**WORK ITEM**. Once you find a line containing the word "grey" in the entries below, copy it.

**DATA EXTRACTS**.
____
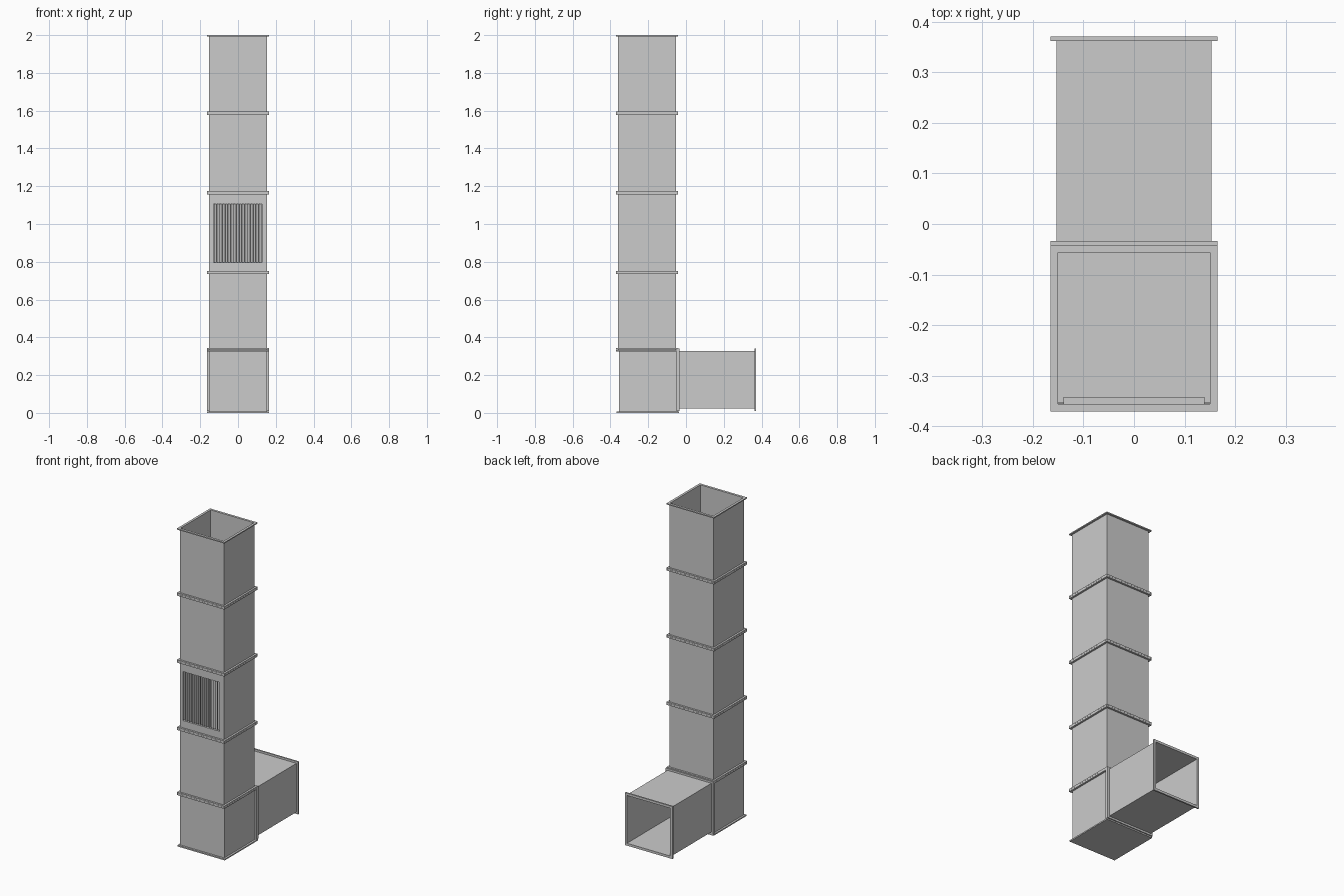
import bpy, bmesh, math
from mathutils import Matrix, Vector

if "Cube" in bpy.data.objects:
    bpy.data.objects.remove(bpy.data.objects["Cube"])

W, F, T = 0.153, 0.165, 0.003      # duct half width, flange half width, sheet thickness
CY = -0.2065                       # column centre in y
CZ = 0.1755                        # side duct centre in z


def finish(name, bm):
    bmesh.ops.recalc_face_normals(bm, faces=bm.faces)
    me = bpy.data.meshes.new(name)
    bm.to_mesh(me)
    bm.free()
    ob = bpy.data.objects.new(name, me)
    bpy.context.collection.objects.link(ob)
    return ob


def box(name, lo, hi):
    lo, hi = Vector(lo), Vector(hi)
    bm = bmesh.new()
    bmesh.ops.create_cube(bm, size=1)
    bm.transform(Matrix.Translation((lo + hi) / 2) @ Matrix.Diagonal((*(hi - lo), 1)))
    return finish(name, bm)


def hollow(name, outer, inner, a, b, place):
    """Open square tube from a to b along its own axis."""
    bm = bmesh.new()
    rings = []
    for h, r in ((a, outer), (b, outer), (b, inner), (a, inner)):
        rings.append([bm.verts.new(place(x * r, y * r, h))
                      for x, y in ((-1, -1), (1, -1), (1, 1), (-1, 1))])
    for i in range(4):
        p, q = rings[i], rings[(i + 1) % 4]
        for k in range(4):
            bm.faces.new((p[k], p[(k + 1) % 4], q[(k + 1) % 4], q[k]))
    return finish(name, bm)


def upright(u, v, h):
    return (u, CY + v, h)


def sideways(u, v, h):
    return (u, h, CZ + v)


def cut(ob, name, lo, hi):
    cutter = box(name, lo, hi)
    cutter.hide_render = True
    cutter.hide_set(True)
    cutter.display_type = 'WIRE'
    m = ob.modifiers.new("opening", 'BOOLEAN')
    m.operation, m.object, m.solver = 'DIFFERENCE', cutter, 'EXACT'


# Column of flanged duct sections
joints = [0.334, 0.743, 1.166, 1.587, 2.0]
sections = []
for i in range(4):
    a, b = joints[i], joints[i + 1]
    sections.append(hollow(f"column_duct_{i + 1}", W, W - T, a, b, upright))
    hollow(f"lower_flange_{i + 1}", F, W, a + 0.0005, a + 0.009, upright)
    hollow(f"upper_flange_{i + 1}", F, W, b - (0.007 if i == 3 else 0.009), b, upright)

# Ventilation opening with slanted vertical slats in the front of the second section
front = CY - W
cut(sections[1], "vent_cutter", (-0.13, front - 0.03, 0.797), (0.127, front + 0.03, 1.105))
for n in range(17):
    bm = bmesh.new()
    x0 = -0.127 + n * 0.252 / 17
    prof = [(x0 + 0.013, front + 0.001), (x0 + 0.0155, front + 0.001),
            (x0 + 0.0025, front + 0.017), (x0, front + 0.017)]
    f = bm.faces.new([bm.verts.new((x, y, 0.795)) for x, y in prof])
    new = bmesh.ops.extrude_face_region(bm, geom=[f])["geom"]
    bmesh.ops.translate(bm, vec=(0, 0, 0.312),
                        verts=[g for g in new if isinstance(g, bmesh.types.BMVert)])
    finish(f"vent_slat_{n + 1}", bm)
for s, z in (("bottom", 0.794), ("top", 1.105)):
    box(f"vent_rail_{s}", (-0.14, front + T, z), (0.14, front + 0.017, z + 0.003))

# Base elbow: closed floor, open top, opening at the back
base = box("elbow_box", (-W, -0.355, 0.005), (W, -0.044, 0.333))
cut(base, "elbow_cavity_cutter", (-W + T, -0.352, 0.012), (W - T, -0.047, 0.4))
cut(base, "elbow_back_cutter", (-W + T, -0.06, CZ - W + T), (W - T, 0.0, CZ + W - T))
box("base_plate", (-F, -0.367, 0), (F, -0.038, 0.008))
hollow("elbow_top_flange", F, W - T, 0.325, 0.334, upright)
hollow("elbow_back_flange", F, W - T, -0.051, -0.0425, sideways)

# Side duct running to the back
hollow("side_duct", W, W - T, -0.042, 0.3715, sideways)
hollow("side_duct_near_flange", F, W, -0.042, -0.034, sideways)
hollow("side_duct_end_flange", F, W, 0.362, 0.3715, sideways)
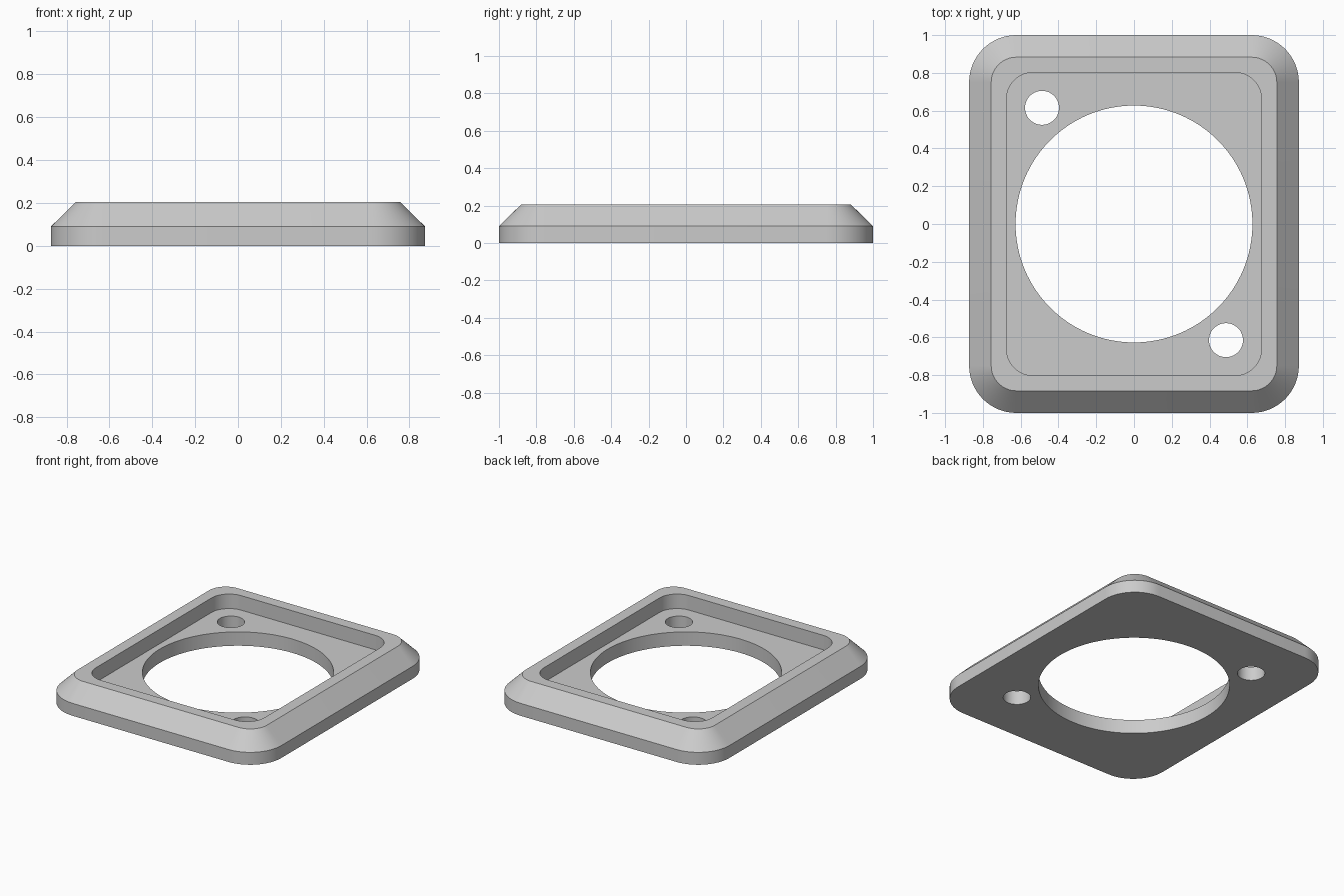
import bpy, bmesh
from math import cos, sin, pi, radians

cube = bpy.data.objects.get("Cube")
if cube:
    bpy.data.objects.remove(cube, do_unlink=True)

FLOOR_Z, TOP_Z, EDGE_Z = 0.1, 0.205, 0.09
bm = bmesh.new()


def ring(points, z):
    """Closed loop of vertices and edges at one height."""
    verts = [bm.verts.new((x, y, z)) for x, y in points]
    for a, b in zip(verts, verts[1:] + verts[:1]):
        bm.edges.new((a, b))
    return verts


def rounded_rect(hx, hy, r, z, steps=16):
    points = []
    for corner, (sx, sy) in enumerate([(1, 1), (-1, 1), (-1, -1), (1, -1)]):
        for i in range(steps + 1):
            a = (corner + i / steps) * pi / 2
            points.append((sx * (hx - r) + r * cos(a), sy * (hy - r) + r * sin(a)))
    return ring(points, z)


def circle(cx, cy, r, z, steps):
    turns = [2 * pi * i / steps for i in range(steps)]
    return ring([(cx + r * cos(a), cy + r * sin(a)) for a in turns], z)


def loft(a, b):
    n = len(a)
    for i in range(n):
        j = (i + 1) % n
        bm.faces.new((a[i], a[j], b[j], b[i]))


def fill(*loops):
    """Flat sheet between an outer loop and the holes inside it."""
    edges = [bm.edges.get((a, b)) for l in loops for a, b in zip(l, l[1:] + l[:1])]
    bmesh.ops.triangle_fill(bm, use_beauty=True, edges=edges)


# Outer wall, sloped shoulder, flat rim and recess wall
sections = [
    rounded_rect(0.873, 1.0, 0.25, 0),
    rounded_rect(0.873, 1.0, 0.25, EDGE_Z),
    rounded_rect(0.756, 0.883, 0.133, TOP_Z),
    rounded_rect(0.675, 0.802, 0.14, TOP_Z),
    rounded_rect(0.675, 0.802, 0.14, FLOOR_Z),
]
for lower, upper in zip(sections, sections[1:]):
    loft(lower, upper)

# Large central opening and two diagonal screw holes
holes = [(0, 0, 0.627, 128), (-0.487, 0.615, 0.09, 48), (0.487, -0.615, 0.09, 48)]
bottom = [circle(x, y, r, 0, n) for x, y, r, n in holes]
top = [circle(x, y, r, FLOOR_Z, n) for x, y, r, n in holes]
for low, high in zip(bottom, top):
    loft(low, high)

# Underside and recess floor
fill(sections[0], *bottom)
fill(sections[-1], *top)
bmesh.ops.recalc_face_normals(bm, faces=bm.faces)

mesh = bpy.data.meshes.new("bezel_plate")
bm.to_mesh(mesh)
bm.free()
plate = bpy.data.objects.new("bezel_plate", mesh)
bpy.context.collection.objects.link(plate)

# Single grey finish
grey = bpy.data.materials.new("plain_grey")
grey.use_nodes = True
colour = (0.6, 0.6, 0.6, 1)
grey.diffuse_color = colour
grey.node_tree.nodes["Principled BSDF"].inputs["Base Color"].default_value = colour
mesh.materials.append(grey)

bpy.ops.object.select_all(action="DESELECT")
plate.select_set(True)
bpy.context.view_layer.objects.active = plate
bpy.ops.object.shade_smooth_by_angle(angle=radians(30))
____
**RESPONSE TO THIS TASK**.
# Single grey finish
grey = bpy.data.materials.new("plain_grey")
grey.use_nodes = True
grey.diffuse_color = colour
grey.node_tree.nodes["Principled BSDF"].inputs["Base Color"].default_value = colour
mesh.materials.append(grey)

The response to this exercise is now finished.